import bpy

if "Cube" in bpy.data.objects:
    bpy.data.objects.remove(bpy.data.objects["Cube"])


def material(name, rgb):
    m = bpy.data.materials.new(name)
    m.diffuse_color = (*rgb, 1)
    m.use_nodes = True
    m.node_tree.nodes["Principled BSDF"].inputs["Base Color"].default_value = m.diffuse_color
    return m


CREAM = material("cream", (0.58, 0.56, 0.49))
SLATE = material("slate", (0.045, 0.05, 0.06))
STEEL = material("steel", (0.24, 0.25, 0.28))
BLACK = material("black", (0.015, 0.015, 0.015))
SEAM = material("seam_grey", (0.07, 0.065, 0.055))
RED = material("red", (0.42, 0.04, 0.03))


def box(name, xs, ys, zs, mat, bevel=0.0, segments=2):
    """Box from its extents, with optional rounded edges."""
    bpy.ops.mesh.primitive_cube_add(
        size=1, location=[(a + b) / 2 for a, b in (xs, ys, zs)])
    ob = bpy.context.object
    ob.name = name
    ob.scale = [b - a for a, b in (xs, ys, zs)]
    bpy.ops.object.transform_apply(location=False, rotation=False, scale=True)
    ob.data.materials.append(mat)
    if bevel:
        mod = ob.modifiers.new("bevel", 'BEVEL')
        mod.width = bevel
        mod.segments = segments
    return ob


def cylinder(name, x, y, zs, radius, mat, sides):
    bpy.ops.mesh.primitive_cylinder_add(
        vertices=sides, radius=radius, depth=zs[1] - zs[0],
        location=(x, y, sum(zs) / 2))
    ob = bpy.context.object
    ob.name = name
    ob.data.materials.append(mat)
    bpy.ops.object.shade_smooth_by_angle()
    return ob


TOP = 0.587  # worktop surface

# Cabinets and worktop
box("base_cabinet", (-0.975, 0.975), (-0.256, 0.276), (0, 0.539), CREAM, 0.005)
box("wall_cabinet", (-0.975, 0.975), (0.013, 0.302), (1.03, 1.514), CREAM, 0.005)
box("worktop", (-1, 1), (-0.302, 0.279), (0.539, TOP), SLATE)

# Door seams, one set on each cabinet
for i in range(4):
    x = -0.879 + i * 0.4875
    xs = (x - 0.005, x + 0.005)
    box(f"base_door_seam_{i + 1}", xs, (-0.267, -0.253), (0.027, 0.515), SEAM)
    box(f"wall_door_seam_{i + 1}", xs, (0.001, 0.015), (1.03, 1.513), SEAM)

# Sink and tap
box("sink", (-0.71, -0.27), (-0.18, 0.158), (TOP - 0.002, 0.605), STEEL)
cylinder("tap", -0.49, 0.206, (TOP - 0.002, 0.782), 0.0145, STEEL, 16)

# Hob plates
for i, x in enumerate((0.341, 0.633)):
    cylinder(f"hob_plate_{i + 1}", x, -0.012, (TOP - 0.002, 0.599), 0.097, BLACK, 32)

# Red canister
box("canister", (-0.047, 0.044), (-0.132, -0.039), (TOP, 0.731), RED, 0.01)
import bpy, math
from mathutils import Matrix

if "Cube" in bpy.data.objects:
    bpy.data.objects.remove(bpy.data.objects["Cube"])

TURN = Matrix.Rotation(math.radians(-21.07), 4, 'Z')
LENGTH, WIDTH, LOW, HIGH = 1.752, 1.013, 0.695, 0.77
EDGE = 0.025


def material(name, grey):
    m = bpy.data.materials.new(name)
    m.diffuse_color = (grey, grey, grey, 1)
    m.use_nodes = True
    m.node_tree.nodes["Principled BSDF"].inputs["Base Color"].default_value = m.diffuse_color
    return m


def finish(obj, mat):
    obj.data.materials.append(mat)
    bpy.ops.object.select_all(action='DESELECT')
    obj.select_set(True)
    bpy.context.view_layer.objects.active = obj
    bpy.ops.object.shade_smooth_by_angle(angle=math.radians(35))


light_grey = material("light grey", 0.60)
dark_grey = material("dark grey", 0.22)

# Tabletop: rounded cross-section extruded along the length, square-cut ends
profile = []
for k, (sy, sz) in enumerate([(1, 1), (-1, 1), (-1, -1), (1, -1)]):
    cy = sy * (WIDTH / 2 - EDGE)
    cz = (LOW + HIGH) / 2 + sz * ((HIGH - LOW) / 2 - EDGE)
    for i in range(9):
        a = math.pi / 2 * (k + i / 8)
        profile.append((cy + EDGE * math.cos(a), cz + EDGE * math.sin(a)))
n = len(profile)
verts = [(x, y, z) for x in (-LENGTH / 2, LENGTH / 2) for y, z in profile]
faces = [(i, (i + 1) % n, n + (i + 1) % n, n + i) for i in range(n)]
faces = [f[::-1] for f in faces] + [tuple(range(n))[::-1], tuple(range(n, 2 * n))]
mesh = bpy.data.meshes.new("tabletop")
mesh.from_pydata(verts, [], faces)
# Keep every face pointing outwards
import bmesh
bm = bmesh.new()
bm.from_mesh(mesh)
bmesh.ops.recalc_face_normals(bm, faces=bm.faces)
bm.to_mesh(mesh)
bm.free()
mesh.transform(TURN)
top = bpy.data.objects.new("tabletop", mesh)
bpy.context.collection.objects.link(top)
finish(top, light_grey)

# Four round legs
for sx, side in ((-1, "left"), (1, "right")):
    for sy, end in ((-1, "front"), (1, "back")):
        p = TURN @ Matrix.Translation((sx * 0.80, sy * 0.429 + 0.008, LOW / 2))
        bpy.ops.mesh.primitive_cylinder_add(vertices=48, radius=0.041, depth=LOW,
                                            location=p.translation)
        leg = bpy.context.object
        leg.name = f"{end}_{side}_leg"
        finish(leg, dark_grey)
====================
Task directions: Search the data above for the string "verts" and report each line that holds it.

Response to this task:
verts = [(x, y, z) for x in (-LENGTH / 2, LENGTH / 2) for y, z in profile]
mesh.from_pydata(verts, [], faces)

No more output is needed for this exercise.